───── Data to process ─────

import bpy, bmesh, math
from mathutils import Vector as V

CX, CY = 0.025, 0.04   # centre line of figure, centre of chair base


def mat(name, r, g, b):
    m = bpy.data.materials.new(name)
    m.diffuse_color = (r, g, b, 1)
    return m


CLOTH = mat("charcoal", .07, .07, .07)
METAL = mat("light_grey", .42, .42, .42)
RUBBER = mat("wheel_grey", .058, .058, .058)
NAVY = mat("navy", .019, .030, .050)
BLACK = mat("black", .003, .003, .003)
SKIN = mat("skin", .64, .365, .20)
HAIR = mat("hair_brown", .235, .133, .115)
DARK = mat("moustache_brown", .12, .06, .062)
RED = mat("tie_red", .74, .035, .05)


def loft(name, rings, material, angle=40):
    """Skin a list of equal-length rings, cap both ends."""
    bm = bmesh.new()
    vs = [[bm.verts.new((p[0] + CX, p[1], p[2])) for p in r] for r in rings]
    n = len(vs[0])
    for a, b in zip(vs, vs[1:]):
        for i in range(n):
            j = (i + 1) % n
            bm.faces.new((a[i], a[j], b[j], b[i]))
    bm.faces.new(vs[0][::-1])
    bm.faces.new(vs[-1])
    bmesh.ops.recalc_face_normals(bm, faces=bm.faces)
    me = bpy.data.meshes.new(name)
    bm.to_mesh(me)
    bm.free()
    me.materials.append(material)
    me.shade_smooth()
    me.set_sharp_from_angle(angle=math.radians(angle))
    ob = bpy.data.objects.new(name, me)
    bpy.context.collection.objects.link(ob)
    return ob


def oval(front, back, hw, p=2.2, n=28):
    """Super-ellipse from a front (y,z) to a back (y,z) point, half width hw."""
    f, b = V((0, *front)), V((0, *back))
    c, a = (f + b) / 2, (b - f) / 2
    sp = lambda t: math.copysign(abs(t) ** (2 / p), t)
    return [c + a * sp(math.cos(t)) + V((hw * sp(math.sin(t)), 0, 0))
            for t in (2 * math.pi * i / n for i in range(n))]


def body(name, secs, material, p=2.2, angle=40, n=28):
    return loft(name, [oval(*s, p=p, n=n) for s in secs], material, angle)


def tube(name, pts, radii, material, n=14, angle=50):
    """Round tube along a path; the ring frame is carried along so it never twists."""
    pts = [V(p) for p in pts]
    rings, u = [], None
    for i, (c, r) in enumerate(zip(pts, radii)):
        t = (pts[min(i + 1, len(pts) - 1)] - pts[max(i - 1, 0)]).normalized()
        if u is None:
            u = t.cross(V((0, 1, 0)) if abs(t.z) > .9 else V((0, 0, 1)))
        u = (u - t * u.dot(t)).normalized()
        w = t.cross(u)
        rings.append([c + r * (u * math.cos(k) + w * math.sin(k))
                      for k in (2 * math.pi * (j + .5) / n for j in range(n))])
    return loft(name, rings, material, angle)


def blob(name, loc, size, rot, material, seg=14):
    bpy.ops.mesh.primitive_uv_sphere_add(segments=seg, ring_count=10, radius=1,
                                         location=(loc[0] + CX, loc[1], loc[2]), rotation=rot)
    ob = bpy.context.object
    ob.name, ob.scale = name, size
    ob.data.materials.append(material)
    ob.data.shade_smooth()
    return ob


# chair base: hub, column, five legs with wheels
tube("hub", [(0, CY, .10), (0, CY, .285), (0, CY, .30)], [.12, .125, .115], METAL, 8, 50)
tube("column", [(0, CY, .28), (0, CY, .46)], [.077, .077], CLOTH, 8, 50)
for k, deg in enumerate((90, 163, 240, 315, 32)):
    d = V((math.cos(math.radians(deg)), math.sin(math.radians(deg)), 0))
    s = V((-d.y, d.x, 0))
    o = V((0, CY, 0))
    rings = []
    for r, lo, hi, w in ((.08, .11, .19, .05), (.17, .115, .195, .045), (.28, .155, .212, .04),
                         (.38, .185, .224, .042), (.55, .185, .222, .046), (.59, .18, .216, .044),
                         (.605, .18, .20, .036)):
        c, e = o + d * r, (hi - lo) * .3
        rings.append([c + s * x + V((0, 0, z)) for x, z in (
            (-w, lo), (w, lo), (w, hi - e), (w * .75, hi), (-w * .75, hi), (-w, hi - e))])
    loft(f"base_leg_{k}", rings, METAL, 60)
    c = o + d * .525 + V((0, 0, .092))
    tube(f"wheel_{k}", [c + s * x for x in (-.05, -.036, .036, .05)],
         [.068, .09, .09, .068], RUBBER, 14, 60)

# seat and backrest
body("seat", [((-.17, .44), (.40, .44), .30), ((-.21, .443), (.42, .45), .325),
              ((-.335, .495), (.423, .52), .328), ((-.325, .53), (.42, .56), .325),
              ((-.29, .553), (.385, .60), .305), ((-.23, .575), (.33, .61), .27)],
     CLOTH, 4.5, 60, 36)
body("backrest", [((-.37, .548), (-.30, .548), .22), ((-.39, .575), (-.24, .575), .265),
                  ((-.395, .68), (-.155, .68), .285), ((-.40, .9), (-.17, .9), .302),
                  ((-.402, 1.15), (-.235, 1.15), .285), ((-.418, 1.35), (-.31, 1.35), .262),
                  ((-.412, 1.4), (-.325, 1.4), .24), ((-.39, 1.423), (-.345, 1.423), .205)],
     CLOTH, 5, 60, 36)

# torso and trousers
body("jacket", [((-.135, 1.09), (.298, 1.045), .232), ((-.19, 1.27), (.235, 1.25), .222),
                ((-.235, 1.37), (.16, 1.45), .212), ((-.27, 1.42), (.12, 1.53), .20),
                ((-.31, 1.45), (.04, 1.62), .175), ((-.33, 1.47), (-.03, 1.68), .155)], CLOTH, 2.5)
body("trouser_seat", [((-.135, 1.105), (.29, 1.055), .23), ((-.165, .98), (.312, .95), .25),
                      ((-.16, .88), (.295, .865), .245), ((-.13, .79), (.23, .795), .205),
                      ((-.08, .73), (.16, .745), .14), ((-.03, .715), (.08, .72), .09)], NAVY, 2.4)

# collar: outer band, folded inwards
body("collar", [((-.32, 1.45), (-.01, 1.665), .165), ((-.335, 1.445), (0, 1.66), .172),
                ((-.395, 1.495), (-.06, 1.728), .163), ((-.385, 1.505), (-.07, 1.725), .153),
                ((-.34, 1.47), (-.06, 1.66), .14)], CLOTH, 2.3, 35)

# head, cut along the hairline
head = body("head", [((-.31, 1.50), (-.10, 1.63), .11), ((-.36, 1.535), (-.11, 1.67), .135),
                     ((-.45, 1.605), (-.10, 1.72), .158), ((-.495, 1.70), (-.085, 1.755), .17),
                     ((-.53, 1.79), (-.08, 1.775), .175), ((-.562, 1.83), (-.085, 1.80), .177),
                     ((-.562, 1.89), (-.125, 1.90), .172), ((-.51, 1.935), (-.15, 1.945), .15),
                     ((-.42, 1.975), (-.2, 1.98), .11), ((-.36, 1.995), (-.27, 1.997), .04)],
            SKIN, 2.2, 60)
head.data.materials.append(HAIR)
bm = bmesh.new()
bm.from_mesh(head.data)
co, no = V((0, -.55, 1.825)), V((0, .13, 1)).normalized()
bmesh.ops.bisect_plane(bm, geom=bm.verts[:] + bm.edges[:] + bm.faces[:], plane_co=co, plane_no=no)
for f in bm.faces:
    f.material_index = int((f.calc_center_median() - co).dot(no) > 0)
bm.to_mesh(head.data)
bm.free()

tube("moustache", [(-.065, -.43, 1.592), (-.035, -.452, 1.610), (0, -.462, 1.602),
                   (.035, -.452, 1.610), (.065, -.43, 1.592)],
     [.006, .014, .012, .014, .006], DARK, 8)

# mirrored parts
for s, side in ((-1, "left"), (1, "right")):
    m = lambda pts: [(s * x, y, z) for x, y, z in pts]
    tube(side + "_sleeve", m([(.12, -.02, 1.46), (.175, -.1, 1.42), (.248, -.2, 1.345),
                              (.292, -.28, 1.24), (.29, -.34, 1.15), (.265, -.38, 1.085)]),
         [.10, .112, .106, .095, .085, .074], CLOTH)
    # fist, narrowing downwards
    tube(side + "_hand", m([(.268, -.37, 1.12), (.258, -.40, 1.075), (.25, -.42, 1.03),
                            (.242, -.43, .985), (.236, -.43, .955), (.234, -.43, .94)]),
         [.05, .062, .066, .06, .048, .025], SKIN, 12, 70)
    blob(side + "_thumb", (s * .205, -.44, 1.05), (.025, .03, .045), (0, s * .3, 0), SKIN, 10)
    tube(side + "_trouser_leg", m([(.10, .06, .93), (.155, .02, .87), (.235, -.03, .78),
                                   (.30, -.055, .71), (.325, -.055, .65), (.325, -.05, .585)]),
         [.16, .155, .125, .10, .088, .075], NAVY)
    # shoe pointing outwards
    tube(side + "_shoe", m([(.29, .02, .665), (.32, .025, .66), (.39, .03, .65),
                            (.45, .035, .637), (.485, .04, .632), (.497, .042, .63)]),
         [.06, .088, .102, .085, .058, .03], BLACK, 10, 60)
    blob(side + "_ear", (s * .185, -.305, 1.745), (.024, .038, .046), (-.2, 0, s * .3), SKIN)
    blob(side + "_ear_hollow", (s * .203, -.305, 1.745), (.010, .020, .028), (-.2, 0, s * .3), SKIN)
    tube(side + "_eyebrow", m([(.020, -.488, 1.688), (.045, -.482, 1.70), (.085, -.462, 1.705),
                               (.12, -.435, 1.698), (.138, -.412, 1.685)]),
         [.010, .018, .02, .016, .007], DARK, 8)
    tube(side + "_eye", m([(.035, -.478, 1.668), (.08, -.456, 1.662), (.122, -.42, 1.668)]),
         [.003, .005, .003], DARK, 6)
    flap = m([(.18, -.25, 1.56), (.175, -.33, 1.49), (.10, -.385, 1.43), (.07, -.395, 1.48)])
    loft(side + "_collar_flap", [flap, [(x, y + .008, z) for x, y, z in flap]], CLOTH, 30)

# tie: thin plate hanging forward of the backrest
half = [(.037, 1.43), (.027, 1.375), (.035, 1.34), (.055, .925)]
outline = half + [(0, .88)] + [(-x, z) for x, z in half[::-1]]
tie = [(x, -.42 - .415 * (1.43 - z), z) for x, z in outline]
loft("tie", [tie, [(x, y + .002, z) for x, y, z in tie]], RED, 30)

─────

What to produce:
Please report the number of lines in this material holding the word "side", and add no other words.

Answer to this exercise:
11